What needs to be done
Please state how many lines of the data contain "bmesh". The number by itself is enough.

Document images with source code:
-------

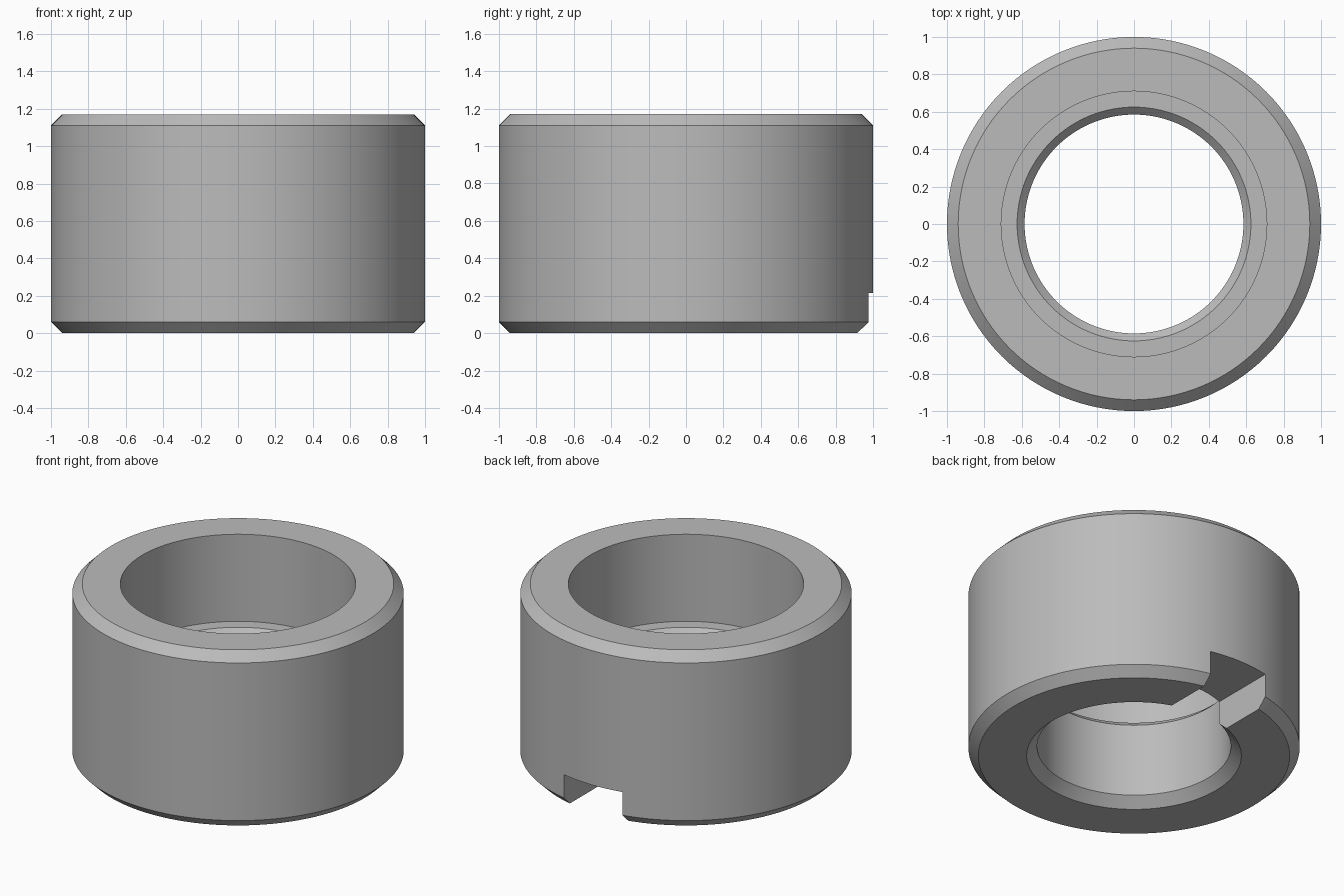
import bpy
import bmesh
import math

cube = bpy.data.objects.get("Cube")
if cube:
    bpy.data.objects.remove(cube, do_unlink=True)

SEGMENTS = 128
HEIGHT = 1.17
CHAMFER = 0.06

# Plain grey metal
metal = bpy.data.materials.new("grey_metal")
metal.use_nodes = True
grey = (0.5, 0.5, 0.5, 1)
metal.diffuse_color = grey
metal.node_tree.nodes["Principled BSDF"].inputs["Base Color"].default_value = grey


def add_object(name, bm):
    bmesh.ops.recalc_face_normals(bm, faces=bm.faces)
    mesh = bpy.data.meshes.new(name)
    bm.to_mesh(mesh)
    bm.free()
    obj = bpy.data.objects.new(name, mesh)
    bpy.context.collection.objects.link(obj)
    mesh.materials.append(metal)
    return obj


def revolve(name, profile):
    """Revolve a closed (radius, z) outline around the z axis."""
    bm = bmesh.new()
    rings = []
    for i in range(SEGMENTS):
        a = math.tau * i / SEGMENTS
        rings.append([bm.verts.new((r * math.cos(a), r * math.sin(a), z)) for r, z in profile])
    n = len(profile)
    for i in range(SEGMENTS):
        here, after = rings[i], rings[(i + 1) % SEGMENTS]
        for j in range(n):
            k = (j + 1) % n
            bm.faces.new((here[j], after[j], after[k], here[k]))
    return add_object(name, bm)


# Collar: chamfered outside, wide counterbore above a narrower chamfered bore
collar = revolve("collar", [
    (1 - CHAMFER, 0), (1, CHAMFER),
    (1, HEIGHT - CHAMFER), (1 - CHAMFER, HEIGHT),
    (0.71, HEIGHT), (0.71, 0.59),
    (0.625, 0.59), (0.585, 0.55),
    (0.585, 0.063), (0.648, 0),
])

# Key slot through the lower back wall
bm = bmesh.new()
bmesh.ops.create_cube(bm, size=1)
bmesh.ops.scale(bm, verts=bm.verts, vec=(0.43, 1, 0.43))
bmesh.ops.translate(bm, verts=bm.verts, vec=(0, 0.8, 0))
cutter = add_object("slot_cutter", bm)
cutter.hide_render = True

cut = collar.modifiers.new("slot", "BOOLEAN")
cut.operation = "DIFFERENCE"
cut.solver = "EXACT"
cut.object = cutter

# Apply the cut, then shade smooth with sharp machined edges
bpy.context.view_layer.objects.active = collar
collar.select_set(True)
bpy.ops.object.modifier_apply(modifier=cut.name)
bpy.data.objects.remove(cutter, do_unlink=True)
bpy.ops.object.shade_smooth_by_angle(angle=math.radians(30))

-------

Response to the exercise
7